Turning research into reality

30 Mar 2015
Turning research into reality

A new South Australian health initiative, the South Australian Advanced Health and Research Translational Centre, a collaboration between the South Australian Health and Medical Research Institute (SAHMRI), the three South Australian universities, SA Health and other health and research institutions, has been recognised as one of the top four centres in Australia by the National Health and Medical Research Council (NHMRC). 

Announced as one of the first ever NHMRC Advanced Health Research and Translation Centres, in an extremely competitive environment, the South Australian partnership has been recognised as being amongst the world’s best for using medical research to improve patient care. 

The South Australian Advanced Health Research and Translation Centre (SA Centre) will focus on research, clinical services, education and training, helping to enhance South Australia’s reputation as an internationally recognised research destination. 

The vision of the SA Centre is to continuously enhance the rate of translation of research into health care in order to create a self-improving and high-quality health system, which is also sustainable. 

Professor Steve Wesselingh, Executive Director at SAHMRI, said that the bid for this recognition was incredibly competitive, and that each one of the Centres was judged to be on par with the world’s best research and translation centres by a panel of international experts. 

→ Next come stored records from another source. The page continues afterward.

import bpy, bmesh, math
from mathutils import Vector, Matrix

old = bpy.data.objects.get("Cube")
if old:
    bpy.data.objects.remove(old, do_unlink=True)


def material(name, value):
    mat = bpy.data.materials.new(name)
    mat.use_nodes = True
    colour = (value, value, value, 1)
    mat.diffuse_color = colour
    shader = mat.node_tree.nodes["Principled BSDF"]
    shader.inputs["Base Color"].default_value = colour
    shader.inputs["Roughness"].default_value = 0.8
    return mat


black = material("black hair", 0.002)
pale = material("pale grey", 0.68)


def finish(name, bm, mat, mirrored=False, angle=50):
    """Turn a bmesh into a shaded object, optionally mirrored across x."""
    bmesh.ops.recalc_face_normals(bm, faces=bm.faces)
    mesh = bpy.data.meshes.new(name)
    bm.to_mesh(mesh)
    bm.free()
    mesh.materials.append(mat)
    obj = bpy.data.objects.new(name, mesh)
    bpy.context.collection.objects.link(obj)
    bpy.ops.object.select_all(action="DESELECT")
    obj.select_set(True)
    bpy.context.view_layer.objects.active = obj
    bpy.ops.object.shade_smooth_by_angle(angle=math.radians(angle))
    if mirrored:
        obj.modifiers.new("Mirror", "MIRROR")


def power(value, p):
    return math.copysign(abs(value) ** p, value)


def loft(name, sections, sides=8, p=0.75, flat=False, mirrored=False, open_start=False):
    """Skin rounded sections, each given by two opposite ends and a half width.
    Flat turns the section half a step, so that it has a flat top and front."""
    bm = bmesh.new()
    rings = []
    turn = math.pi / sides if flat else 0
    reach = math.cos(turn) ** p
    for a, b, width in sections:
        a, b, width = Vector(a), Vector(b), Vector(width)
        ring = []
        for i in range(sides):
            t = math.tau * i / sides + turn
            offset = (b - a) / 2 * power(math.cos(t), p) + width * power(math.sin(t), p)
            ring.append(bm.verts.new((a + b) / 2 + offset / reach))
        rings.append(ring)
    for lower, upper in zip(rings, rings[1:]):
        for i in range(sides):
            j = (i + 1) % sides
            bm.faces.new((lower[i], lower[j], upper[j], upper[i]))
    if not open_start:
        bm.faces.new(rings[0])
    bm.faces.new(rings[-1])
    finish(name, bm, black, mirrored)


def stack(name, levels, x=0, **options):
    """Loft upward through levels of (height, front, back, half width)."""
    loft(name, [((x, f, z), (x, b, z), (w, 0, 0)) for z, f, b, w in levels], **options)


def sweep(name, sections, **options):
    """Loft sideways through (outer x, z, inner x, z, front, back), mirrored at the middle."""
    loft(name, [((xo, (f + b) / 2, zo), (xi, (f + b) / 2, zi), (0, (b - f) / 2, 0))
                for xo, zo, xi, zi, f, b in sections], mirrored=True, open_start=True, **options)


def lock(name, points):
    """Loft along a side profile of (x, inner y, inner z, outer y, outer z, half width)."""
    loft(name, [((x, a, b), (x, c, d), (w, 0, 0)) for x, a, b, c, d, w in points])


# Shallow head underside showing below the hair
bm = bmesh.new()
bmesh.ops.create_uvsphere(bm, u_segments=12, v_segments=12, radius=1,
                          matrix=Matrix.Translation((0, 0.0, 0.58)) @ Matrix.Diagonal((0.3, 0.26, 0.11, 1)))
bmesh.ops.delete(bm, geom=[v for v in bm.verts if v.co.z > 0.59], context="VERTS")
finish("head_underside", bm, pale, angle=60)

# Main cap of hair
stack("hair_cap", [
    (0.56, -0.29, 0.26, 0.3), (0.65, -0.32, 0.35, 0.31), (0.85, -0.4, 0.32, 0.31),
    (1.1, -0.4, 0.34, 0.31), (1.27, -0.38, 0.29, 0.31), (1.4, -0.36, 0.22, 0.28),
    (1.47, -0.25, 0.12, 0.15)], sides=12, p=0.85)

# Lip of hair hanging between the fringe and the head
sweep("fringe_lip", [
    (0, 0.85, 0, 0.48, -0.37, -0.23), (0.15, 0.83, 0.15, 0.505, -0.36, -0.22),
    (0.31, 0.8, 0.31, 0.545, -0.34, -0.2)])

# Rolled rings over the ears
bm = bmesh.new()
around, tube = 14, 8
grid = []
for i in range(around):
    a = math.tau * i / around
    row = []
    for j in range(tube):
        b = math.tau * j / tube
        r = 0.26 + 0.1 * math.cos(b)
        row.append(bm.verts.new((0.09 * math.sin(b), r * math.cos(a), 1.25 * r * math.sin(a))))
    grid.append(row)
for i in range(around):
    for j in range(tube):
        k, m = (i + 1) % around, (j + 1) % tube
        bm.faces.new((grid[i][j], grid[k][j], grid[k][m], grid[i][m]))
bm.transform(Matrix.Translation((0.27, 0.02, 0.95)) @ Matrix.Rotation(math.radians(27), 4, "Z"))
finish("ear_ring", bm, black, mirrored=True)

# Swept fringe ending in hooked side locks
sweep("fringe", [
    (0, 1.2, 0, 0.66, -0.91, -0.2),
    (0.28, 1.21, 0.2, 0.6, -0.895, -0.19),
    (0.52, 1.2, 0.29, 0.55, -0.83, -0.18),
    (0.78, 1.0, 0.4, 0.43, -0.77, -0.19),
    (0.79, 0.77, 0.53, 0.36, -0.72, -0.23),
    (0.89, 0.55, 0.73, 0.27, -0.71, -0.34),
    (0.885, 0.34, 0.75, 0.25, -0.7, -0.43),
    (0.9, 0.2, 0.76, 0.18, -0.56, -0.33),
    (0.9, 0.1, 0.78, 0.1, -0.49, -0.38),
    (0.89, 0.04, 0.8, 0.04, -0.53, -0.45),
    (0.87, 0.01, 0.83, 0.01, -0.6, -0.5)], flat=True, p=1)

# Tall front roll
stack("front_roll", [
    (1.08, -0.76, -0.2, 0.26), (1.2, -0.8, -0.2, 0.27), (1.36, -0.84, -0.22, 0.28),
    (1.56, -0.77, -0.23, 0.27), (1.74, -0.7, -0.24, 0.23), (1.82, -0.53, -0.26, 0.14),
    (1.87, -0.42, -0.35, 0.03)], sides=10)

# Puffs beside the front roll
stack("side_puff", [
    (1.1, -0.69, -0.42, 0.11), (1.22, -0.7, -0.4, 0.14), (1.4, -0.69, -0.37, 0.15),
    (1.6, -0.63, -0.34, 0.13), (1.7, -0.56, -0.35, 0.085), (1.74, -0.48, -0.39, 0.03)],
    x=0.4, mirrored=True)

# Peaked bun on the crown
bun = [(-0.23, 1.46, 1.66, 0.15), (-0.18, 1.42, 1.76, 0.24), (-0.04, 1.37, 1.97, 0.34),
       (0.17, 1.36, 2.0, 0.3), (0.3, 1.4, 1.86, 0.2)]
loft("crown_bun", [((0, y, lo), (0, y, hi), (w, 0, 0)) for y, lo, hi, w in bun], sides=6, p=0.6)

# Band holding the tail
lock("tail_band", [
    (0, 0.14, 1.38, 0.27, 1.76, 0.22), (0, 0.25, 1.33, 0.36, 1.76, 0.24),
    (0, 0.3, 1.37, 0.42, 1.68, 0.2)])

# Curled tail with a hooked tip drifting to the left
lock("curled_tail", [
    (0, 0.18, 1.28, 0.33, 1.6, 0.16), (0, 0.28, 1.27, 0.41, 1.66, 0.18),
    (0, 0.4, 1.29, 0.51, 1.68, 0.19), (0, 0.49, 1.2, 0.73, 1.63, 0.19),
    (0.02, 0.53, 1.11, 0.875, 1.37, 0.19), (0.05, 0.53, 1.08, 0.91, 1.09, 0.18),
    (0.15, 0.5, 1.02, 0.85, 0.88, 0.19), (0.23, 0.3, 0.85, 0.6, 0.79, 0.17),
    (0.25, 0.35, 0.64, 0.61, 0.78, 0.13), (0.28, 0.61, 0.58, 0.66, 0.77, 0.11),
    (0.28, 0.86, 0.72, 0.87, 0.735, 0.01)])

“This is a significant milestone for health and research in South Australia, with only four Centres announced across Australia. It demonstrates that not only can South Australia compete with the larger interstate centres, but also that we lead the way in translational health,” Professor Wesselingh said. 

“This will ensure that these research breakthroughs lead to direct clinical benefits for patients and help eliminate the need for people going to hospital in the first place. 

“It will also look at the South Australian public as a whole to analyse health trends and determine where health promotion and prevention programs can have the most impact. 

“Traditionally such centres are planned around a single site but the state-wide approach to South Australia’s system makes us unique. 

“One of many anticipated outcomes of the SA Centre is to turn research discoveries into improved clinical practice and commercial opportunities,” Professor Wesselingh said. 

Acting South Australian Minister for Health, the Hon Martin Hamilton-Smith MP, said that health and medical research is vitally important to the ongoing welfare of all South Australians. 

“The integration of the SA Centre with Transforming Health will be the vehicle that provides the link between the research outcomes and translating advances in medical research into clinical practice, day-to-day care of patients and training of health professionals,” he said. 

“In addition to the advances in translational research, the SA Centre will attract researchers from all over the world to South Australia, strengthening our existing clinical and primary healthcare workforce and our ability to bring additional grant funding into the State.” 

Partners in the South Australian Advanced Health Research and Translation Centre are: 

  • South Australian Health and Medical Research Institute (SAHMRI) 

  • SA Health - including Central, Southern, Northern, Country and Women’s and Children’s Local Health Networks 

  • Central Adelaide Hills Medicare Local 

  • Country North SA Medicare Local 

  • Country South SA Medicare Local 

  • Northern Adelaide Medicare Local 

  • Southern Adelaide-Fleurieu Kangaroo Island Medical Local 

  • The University of Adelaide 

  • University of South Australia 

  • Flinders University 

  • Aboriginal Health Council of South Australia (AHCSA) 

  • Health Consumers Alliance